The probe, which lasted 2½ years, resulted in the arrests of eight individuals last year, including one, Gary Lamont, who was sentenced to five years in prison. Others are expected to stand trial this year.

A statement of agreed facts said Mr. Lamont sold paintings to “various individuals and galleries across Canada, where they were subsequently purchased by unsuspecting members of the public.”

The lead investigator of Project Totton, Staff Sergeant Jason Rybak of the Thunder Bay Police, said the Morrisseau art fraud is believed to be the biggest in the world, with between 4,500 to 6,000 fakes in circulation.

Staff Sgt. Rybak confirmed the painting on display at McLennan Library features characteristics similar to those seized as part of Project Totton.

Cory Dingle, the executive director of the Morrisseau Estate, said in a statement that the painting “deviates significantly from what we know of Norval’s work and raises numerous red flags.”

“We believe the painting should be removed and examined by experts,” he said.

In response to queries regarding the concerns, McGill Institutional Communications director Michel Proulx said The Globe’s questions about the painting’s authenticity “are the first ones we have received.”

“No one else, either from the art world or law enforcement or journalism, has inquired or raised concerns about the painting’s authenticity,” Mr. Proulx said.

Mr. Sommer said Thursday that “we have raised concerns with McGill in the past, but never received a response.”

Mr. Proulx said the painting was “donated to the university in 2013, appraised and authenticated.” He also said the lead staff person in the university’s visual arts collection is away this week and upon her return, information will be gathered.

“When she has completed that work, and decided on a course of action with respect to the painting, we’ll share that information with you,” he said.

In late January, The Globe communicated concerns from Mr. Sommer and the Morrisseau Estate regarding another artwork, known as Salmon Life Giving Spawn, which was on display at Queen’s Park.

The Ontario Legislative Assembly removed the painting and handed it over to the OPP for investigation.
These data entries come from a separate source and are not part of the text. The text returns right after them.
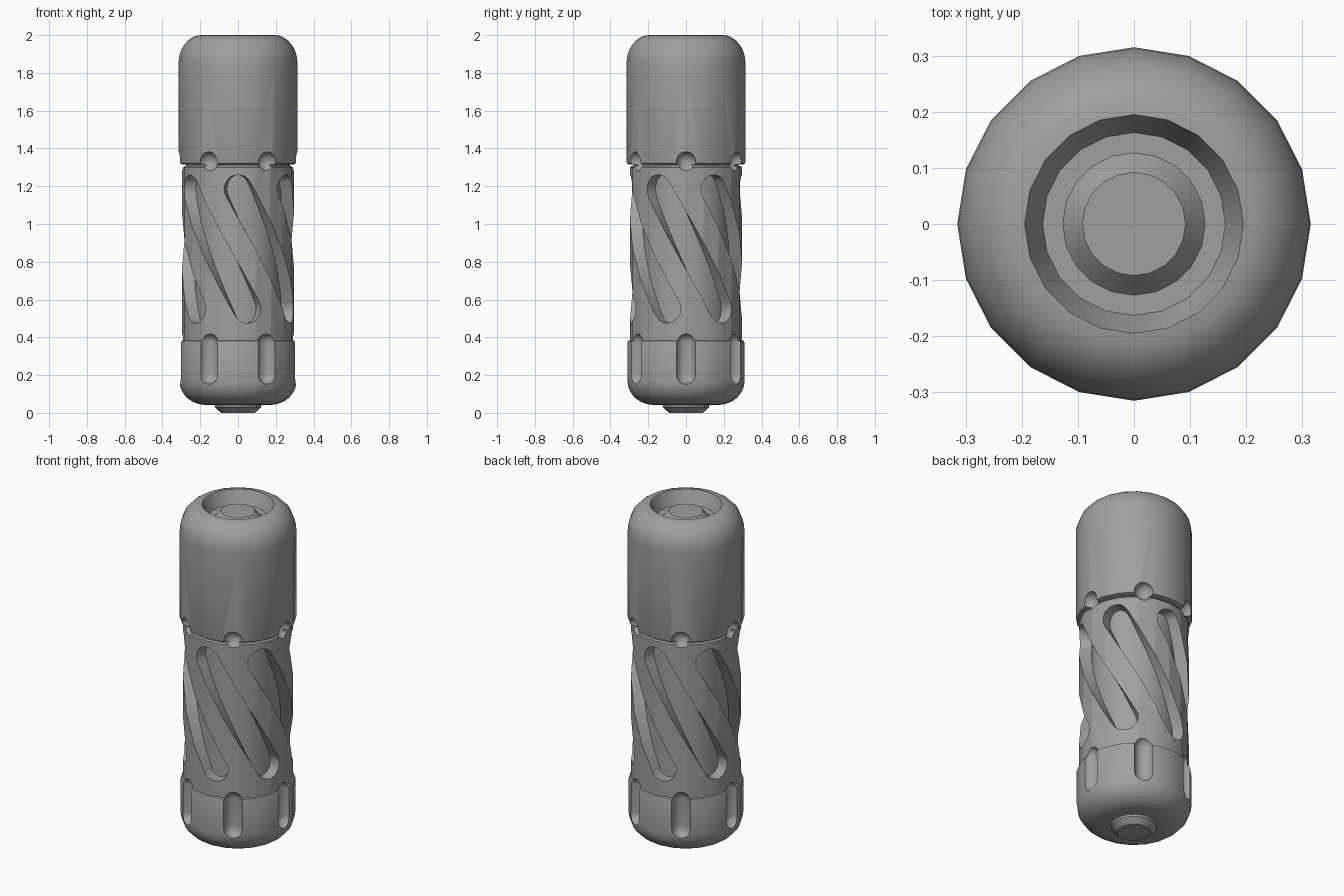
import bpy, bmesh
from math import cos, sin, pi, radians, sqrt

cube = bpy.data.objects.get("Cube")
if cube:
    bpy.data.objects.remove(cube, do_unlink=True)

grey = bpy.data.materials.new("machined grey")
grey.use_nodes = True
COLOR = (0.35, 0.35, 0.35, 1)
grey.diffuse_color = COLOR
grey.node_tree.nodes["Principled BSDF"].inputs["Base Color"].default_value = COLOR

SIDES = 20
TURNS = [radians(60 * i) for i in range(6)]


def finish(bm, name):
    bmesh.ops.recalc_face_normals(bm, faces=bm.faces)
    mesh = bpy.data.meshes.new(name)
    bm.to_mesh(mesh)
    bm.free()
    mesh.materials.append(grey)
    obj = bpy.data.objects.new(name, mesh)
    bpy.context.collection.objects.link(obj)
    return obj


def add_lathe(bm, profile, sides=SIDES, cx=0, cy=0):
    """Closed solid turned from (radius, z) points, capped at both ends."""
    rings = [[bm.verts.new((cx + r * cos(2 * pi * i / sides), cy + r * sin(2 * pi * i / sides), z))
              for i in range(sides)] for r, z in profile]
    for a, b in zip(rings, rings[1:]):
        for i in range(sides):
            j = (i + 1) % sides
            bm.faces.new((a[i], a[j], b[j], b[i]))
    bm.faces.new(rings[0][::-1])
    bm.faces.new(rings[-1])


def lathe(name, profile):
    bm = bmesh.new()
    add_lathe(bm, profile)
    return finish(bm, name)


def arc(cr, cz, rr, rz, start, end, steps=8):
    """Elliptical arc of (radius, z) points, angles in degrees."""
    angles = [radians(start + (end - start) * i / steps) for i in range(steps + 1)]
    return [(cr + rr * cos(a), cz + rz * sin(a)) for a in angles]


def capsule_ring(name, spans, radius, ring):
    """Six upright capsules around the axis for every (low, high) span."""
    bm = bmesh.new()
    for low, high in spans:
        profile = arc(0, low, radius, radius, -88, 0, 6) + arc(0, high, radius, radius, 0, 88, 6)
        if low == high:
            profile.pop(7)
        for t in TURNS:
            add_lathe(bm, profile, 20, ring * cos(t), ring * sin(t))
    return finish(bm, name)


def spiral_slots(name, inner, outer, half, top, bottom, twist):
    """Six round-ended slots that wind around the body, as solid cutters."""
    surface, cols = 0.297, 6
    drop, run = top - bottom, surface * radians(twist)
    length = sqrt(drop * drop + run * run)
    du, dz = run / length, -drop / length
    # Stations along the slot with their half widths
    caps = [(half * cos(a), max(half * sin(a), 0.004))
            for a in [pi / 2 * i / 7 for i in range(8)]]
    rows = [(-s, w) for s, w in caps]
    rows += [(length * i / 16, half) for i in range(1, 16)]
    rows += [(length + s, w) for s, w in reversed(caps)]
    bm = bmesh.new()
    for turn in TURNS:
        layers = []
        for radius in (inner, outer):
            grid = []
            for s, w in rows:
                line = []
                for c in range(cols + 1):
                    v = w * (2 * c / cols - 1)
                    a = turn - pi / 2 + (s * du - v * dz) / surface
                    line.append(bm.verts.new((radius * cos(a), radius * sin(a), top + s * dz + v * du)))
                grid.append(line)
            layers.append(grid)
            for a, b in zip(grid, grid[1:]):
                for c in range(cols):
                    bm.faces.new((a[c], a[c + 1], b[c + 1], b[c]))
        low, high = layers
        rims = [[g[0][c] for c in range(cols)] + [r[cols] for r in g[:-1]]
                + [g[-1][c] for c in range(cols, 0, -1)] + [r[0] for r in g[:0:-1]]
                for g in (low, high)]
        n = len(rims[0])
        for i in range(n):
            j = (i + 1) % n
            bm.faces.new((rims[0][i], rims[0][j], rims[1][j], rims[1][i]))
    return finish(bm, name)


def cut(obj, cutter):
    mod = obj.modifiers.new("cut", 'BOOLEAN')
    mod.operation = 'DIFFERENCE'
    mod.solver = 'EXACT'
    mod.object = cutter
    bpy.context.view_layer.objects.active = obj
    bpy.ops.object.modifier_apply(modifier=mod.name)


# Head: rounded shoulder, dished top with a raised button in the recess
head = lathe("head", [(0.27, 1.315), (0.302, 1.315), (0.311, 1.319), (0.315, 1.33)]
             + arc(0.195, 1.85, 0.12, 0.15, 0, 90)
             + [(0.163, 1.92), (0.127, 1.92), (0.092, 1.96)])

# Grip body: plain tube with a narrow neck at the top
body = lathe("grip_body", [(0.27, 0.36), (0.297, 0.37), (0.297, 1.298), (0.29, 1.306),
                           (0.28, 1.306), (0.28, 1.325)])

# Tail cap: rounded base with a small button below
tail = lathe("tail_cap", [(0.09, 0.0), (0.122, 0.03), (0.124, 0.042)]
             + arc(0.17, 0.17, 0.14, 0.128, -90, 0)
             + [(0.31, 0.37), (0.306, 0.381), (0.295, 0.385), (0.27, 0.385)])

# Cutters for the joint notches, the tail slots and the spiral slots
notches = capsule_ring("notch_cutter", [(1.33, 1.33), (0.203, 0.37)], 0.052, 0.312)
spirals = spiral_slots("spiral_cutter", 0.23, 0.34, 0.075, 1.185, 0.55, 70)
for part in (head, body, tail):
    cut(part, notches)
cut(body, spirals)
for cutter in (notches, spirals):
    bpy.data.objects.remove(cutter, do_unlink=True)

# Smooth shading with crisp edges
bpy.ops.object.select_all(action='DESELECT')
for part in (head, body, tail):
    part.select_set(True)
bpy.context.view_layer.objects.active = head
bpy.ops.object.shade_smooth_by_angle(angle=radians(30))
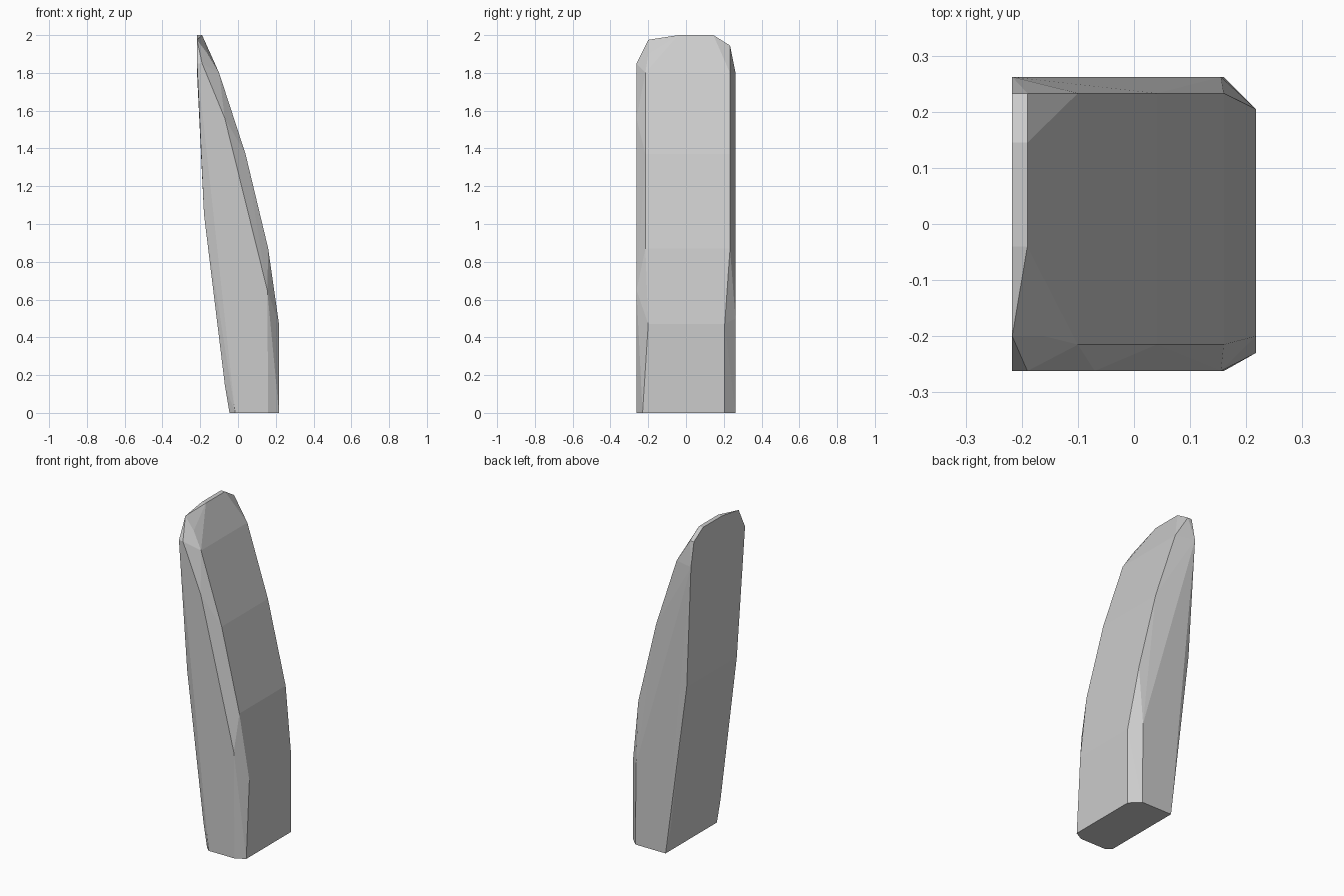
import bpy, bmesh

if "Cube" in bpy.data.objects:
    bpy.data.objects.remove(bpy.data.objects["Cube"])

# Curved outer (right) profile, as (x, z)
outer = [(0.16, 0.87), (0.04, 1.37), (-0.10, 1.80)]
# Right edge of the flat front face, as (x, z)
front_edge = [(0.16, 0.0), (0.155, 0.65), (0.0, 1.24), (-0.07, 1.56), (-0.19, 1.85)]

pts = []
# Outer face: straight foot, then curve between the two chamfers
pts += [(0.217, -0.23, 0), (0.217, 0.205, 0), (0.217, -0.20, 0.47), (0.217, 0.205, 0.47)]
for x, z in outer:
    pts += [(x, -0.215, z), (x, 0.233, z)]
# Front face
pts += [(x, -0.262, z) for x, z in front_edge]
pts += [(-0.015, -0.262, 0), (-0.217, -0.262, 1.85)]
# Back face, tilting in toward the outer curve
pts += [(0.16, 0.262, 0), (0.155, 0.262, 0.5), (-0.045, 0.262, 0), (-0.217, 0.262, 1.80)]
# Inner face with a slight bulge
pts += [(-0.045, -0.235, 0)]
for x, z in [(-0.07, 0.15), (-0.18, 1.05)]:
    pts += [(x, -0.235, z), (x, 0.25, z)]
# Bevelled tip
pts += [(-0.217, -0.20, 1.975), (-0.16, -0.20, 1.90), (-0.217, 0.233, 1.945), (-0.19, 0.233, 1.945)]
for y in (-0.04, 0.145):
    pts += [(-0.217, y, 2.0), (-0.19, y, 2.0)]

# Faceted stone slab: hull around the corner points
bm = bmesh.new()
for p in pts:
    bm.verts.new(p)
res = bmesh.ops.convex_hull(bm, input=bm.verts[:])
loose = [v for v in bm.verts if not v.link_faces]
bmesh.ops.delete(bm, geom=loose, context='VERTS')
bmesh.ops.dissolve_limit(bm, angle_limit=0.01, verts=bm.verts[:], edges=bm.edges[:])
bmesh.ops.recalc_face_normals(bm, faces=bm.faces[:])
mesh = bpy.data.meshes.new("curved_slab")
bm.to_mesh(mesh)
bm.free()
obj = bpy.data.objects.new("curved_slab", mesh)
bpy.context.collection.objects.link(obj)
The painting is part of a criminal prosecution.

When asked about the artwork at McGill, the OPP said the school should obtain legal advice on the options available and the police are not in a position to authenticate suspected paintings.

Follow related authors and topics

Authors and topics you follow will be added to your personal news feed in Following.

Interact with The Globe